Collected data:
::::::::
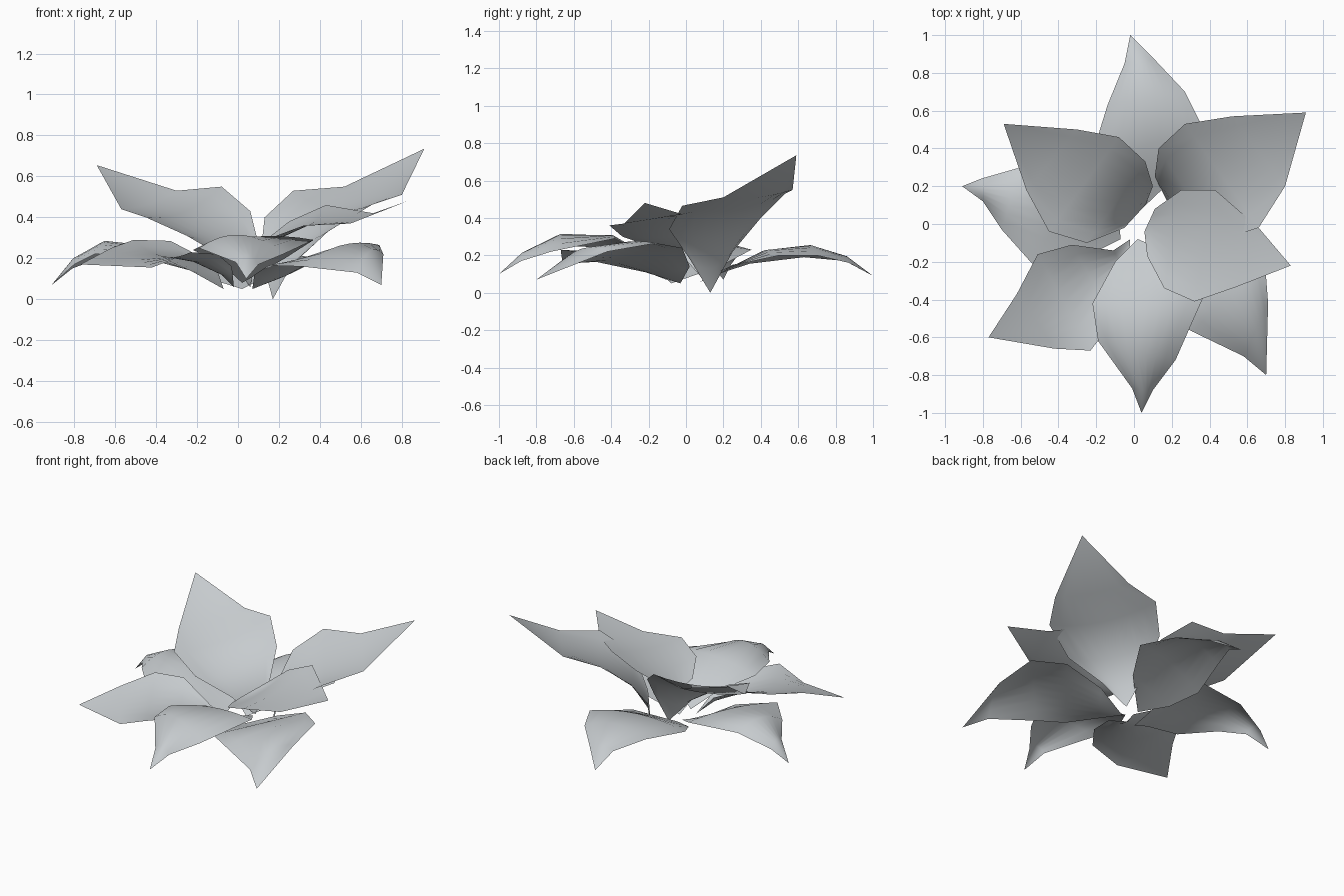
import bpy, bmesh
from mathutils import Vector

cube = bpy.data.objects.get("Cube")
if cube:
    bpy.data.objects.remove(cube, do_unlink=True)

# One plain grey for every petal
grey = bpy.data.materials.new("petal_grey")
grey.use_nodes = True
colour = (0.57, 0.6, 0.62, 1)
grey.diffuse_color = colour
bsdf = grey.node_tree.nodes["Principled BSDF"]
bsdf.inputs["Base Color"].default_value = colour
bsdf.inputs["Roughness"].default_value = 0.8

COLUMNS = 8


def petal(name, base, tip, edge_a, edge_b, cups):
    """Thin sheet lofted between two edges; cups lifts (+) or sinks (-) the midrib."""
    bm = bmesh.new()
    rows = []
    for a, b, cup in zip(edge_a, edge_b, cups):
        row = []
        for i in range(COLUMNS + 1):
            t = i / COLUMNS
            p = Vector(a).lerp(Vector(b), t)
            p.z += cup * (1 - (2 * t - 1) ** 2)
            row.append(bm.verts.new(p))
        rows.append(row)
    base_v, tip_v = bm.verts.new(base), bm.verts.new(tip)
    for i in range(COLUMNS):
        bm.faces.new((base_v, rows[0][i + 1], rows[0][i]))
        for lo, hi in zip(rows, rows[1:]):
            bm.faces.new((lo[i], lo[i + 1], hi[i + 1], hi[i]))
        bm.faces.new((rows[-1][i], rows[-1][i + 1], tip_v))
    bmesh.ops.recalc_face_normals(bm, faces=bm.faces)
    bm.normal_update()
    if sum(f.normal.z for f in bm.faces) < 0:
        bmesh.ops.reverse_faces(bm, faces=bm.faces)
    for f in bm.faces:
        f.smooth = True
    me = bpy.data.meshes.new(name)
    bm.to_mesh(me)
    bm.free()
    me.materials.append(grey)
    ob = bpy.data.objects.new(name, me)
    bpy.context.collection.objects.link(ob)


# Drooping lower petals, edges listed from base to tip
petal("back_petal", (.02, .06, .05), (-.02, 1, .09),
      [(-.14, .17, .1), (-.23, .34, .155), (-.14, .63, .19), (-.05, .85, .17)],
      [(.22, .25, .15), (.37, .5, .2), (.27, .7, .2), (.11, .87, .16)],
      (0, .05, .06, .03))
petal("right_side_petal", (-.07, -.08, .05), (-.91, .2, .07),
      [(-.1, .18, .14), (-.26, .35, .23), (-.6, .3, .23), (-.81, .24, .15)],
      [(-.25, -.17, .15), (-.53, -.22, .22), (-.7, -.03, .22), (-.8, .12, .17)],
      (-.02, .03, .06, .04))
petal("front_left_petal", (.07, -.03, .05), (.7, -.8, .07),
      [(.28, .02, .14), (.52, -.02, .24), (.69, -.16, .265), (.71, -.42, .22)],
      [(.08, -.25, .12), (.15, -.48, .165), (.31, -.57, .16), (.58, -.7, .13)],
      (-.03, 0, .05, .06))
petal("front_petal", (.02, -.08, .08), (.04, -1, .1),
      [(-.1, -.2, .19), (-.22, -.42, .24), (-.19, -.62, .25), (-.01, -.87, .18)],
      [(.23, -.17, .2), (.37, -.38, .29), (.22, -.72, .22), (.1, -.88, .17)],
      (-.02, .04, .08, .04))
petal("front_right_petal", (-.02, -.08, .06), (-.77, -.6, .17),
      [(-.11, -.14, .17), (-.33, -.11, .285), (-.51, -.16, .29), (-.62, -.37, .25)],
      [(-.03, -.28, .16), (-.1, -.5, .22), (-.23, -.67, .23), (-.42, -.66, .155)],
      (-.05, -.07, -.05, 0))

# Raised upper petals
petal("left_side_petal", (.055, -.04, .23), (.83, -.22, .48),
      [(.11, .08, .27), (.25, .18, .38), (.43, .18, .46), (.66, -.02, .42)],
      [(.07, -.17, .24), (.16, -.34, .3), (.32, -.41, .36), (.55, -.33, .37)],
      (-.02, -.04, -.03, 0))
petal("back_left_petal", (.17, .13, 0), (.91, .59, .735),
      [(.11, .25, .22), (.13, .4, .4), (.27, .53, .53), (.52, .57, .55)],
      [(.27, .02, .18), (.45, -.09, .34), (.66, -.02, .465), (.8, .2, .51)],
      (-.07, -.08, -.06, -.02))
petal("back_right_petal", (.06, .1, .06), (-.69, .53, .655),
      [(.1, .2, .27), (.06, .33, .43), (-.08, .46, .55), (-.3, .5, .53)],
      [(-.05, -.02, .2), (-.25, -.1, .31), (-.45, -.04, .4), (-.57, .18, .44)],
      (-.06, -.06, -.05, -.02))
::::::::
## EXERCISE AIM
Your answer must be the entries written out word for word, without their pictures.

## RESULT
import bpy, bmesh
from mathutils import Vector

cube = bpy.data.objects.get("Cube")
if cube:
    bpy.data.objects.remove(cube, do_unlink=True)

# One plain grey for every petal
grey = bpy.data.materials.new("petal_grey")
grey.use_nodes = True
colour = (0.57, 0.6, 0.62, 1)
grey.diffuse_color = colour
bsdf = grey.node_tree.nodes["Principled BSDF"]
bsdf.inputs["Base Color"].default_value = colour
bsdf.inputs["Roughness"].default_value = 0.8

COLUMNS = 8


def petal(name, base, tip, edge_a, edge_b, cups):
    """Thin sheet lofted between two edges; cups lifts (+) or sinks (-) the midrib."""
    bm = bmesh.new()
    rows = []
    for a, b, cup in zip(edge_a, edge_b, cups):
        row = []
        for i in range(COLUMNS + 1):
            t = i / COLUMNS
            p = Vector(a).lerp(Vector(b), t)
            p.z += cup * (1 - (2 * t - 1) ** 2)
            row.append(bm.verts.new(p))
        rows.append(row)
    base_v, tip_v = bm.verts.new(base), bm.verts.new(tip)
    for i in range(COLUMNS):
        bm.faces.new((base_v, rows[0][i + 1], rows[0][i]))
        for lo, hi in zip(rows, rows[1:]):
            bm.faces.new((lo[i], lo[i + 1], hi[i + 1], hi[i]))
        bm.faces.new((rows[-1][i], rows[-1][i + 1], tip_v))
    bmesh.ops.recalc_face_normals(bm, faces=bm.faces)
    bm.normal_update()
    if sum(f.normal.z for f in bm.faces) < 0:
        bmesh.ops.reverse_faces(bm, faces=bm.faces)
    for f in bm.faces:
        f.smooth = True
    me = bpy.data.meshes.new(name)
    bm.to_mesh(me)
    bm.free()
    me.materials.append(grey)
    ob = bpy.data.objects.new(name, me)
    bpy.context.collection.objects.link(ob)


# Drooping lower petals, edges listed from base to tip
petal("back_petal", (.02, .06, .05), (-.02, 1, .09),
      [(-.14, .17, .1), (-.23, .34, .155), (-.14, .63, .19), (-.05, .85, .17)],
      [(.22, .25, .15), (.37, .5, .2), (.27, .7, .2), (.11, .87, .16)],
      (0, .05, .06, .03))
petal("right_side_petal", (-.07, -.08, .05), (-.91, .2, .07),
      [(-.1, .18, .14), (-.26, .35, .23), (-.6, .3, .23), (-.81, .24, .15)],
      [(-.25, -.17, .15), (-.53, -.22, .22), (-.7, -.03, .22), (-.8, .12, .17)],
      (-.02, .03, .06, .04))
petal("front_left_petal", (.07, -.03, .05), (.7, -.8, .07),
      [(.28, .02, .14), (.52, -.02, .24), (.69, -.16, .265), (.71, -.42, .22)],
      [(.08, -.25, .12), (.15, -.48, .165), (.31, -.57, .16), (.58, -.7, .13)],
      (-.03, 0, .05, .06))
petal("front_petal", (.02, -.08, .08), (.04, -1, .1),
      [(-.1, -.2, .19), (-.22, -.42, .24), (-.19, -.62, .25), (-.01, -.87, .18)],
      [(.23, -.17, .2), (.37, -.38, .29), (.22, -.72, .22), (.1, -.88, .17)],
      (-.02, .04, .08, .04))
petal("front_right_petal", (-.02, -.08, .06), (-.77, -.6, .17),
      [(-.11, -.14, .17), (-.33, -.11, .285), (-.51, -.16, .29), (-.62, -.37, .25)],
      [(-.03, -.28, .16), (-.1, -.5, .22), (-.23, -.67, .23), (-.42, -.66, .155)],
      (-.05, -.07, -.05, 0))

# Raised upper petals
petal("left_side_petal", (.055, -.04, .23), (.83, -.22, .48),
      [(.11, .08, .27), (.25, .18, .38), (.43, .18, .46), (.66, -.02, .42)],
      [(.07, -.17, .24), (.16, -.34, .3), (.32, -.41, .36), (.55, -.33, .37)],
      (-.02, -.04, -.03, 0))
petal("back_left_petal", (.17, .13, 0), (.91, .59, .735),
      [(.11, .25, .22), (.13, .4, .4), (.27, .53, .53), (.52, .57, .55)],
      [(.27, .02, .18), (.45, -.09, .34), (.66, -.02, .465), (.8, .2, .51)],
      (-.07, -.08, -.06, -.02))
petal("back_right_petal", (.06, .1, .06), (-.69, .53, .655),
      [(.1, .2, .27), (.06, .33, .43), (-.08, .46, .55), (-.3, .5, .53)],
      [(-.05, -.02, .2), (-.25, -.1, .31), (-.45, -.04, .4), (-.57, .18, .44)],
      (-.06, -.06, -.05, -.02))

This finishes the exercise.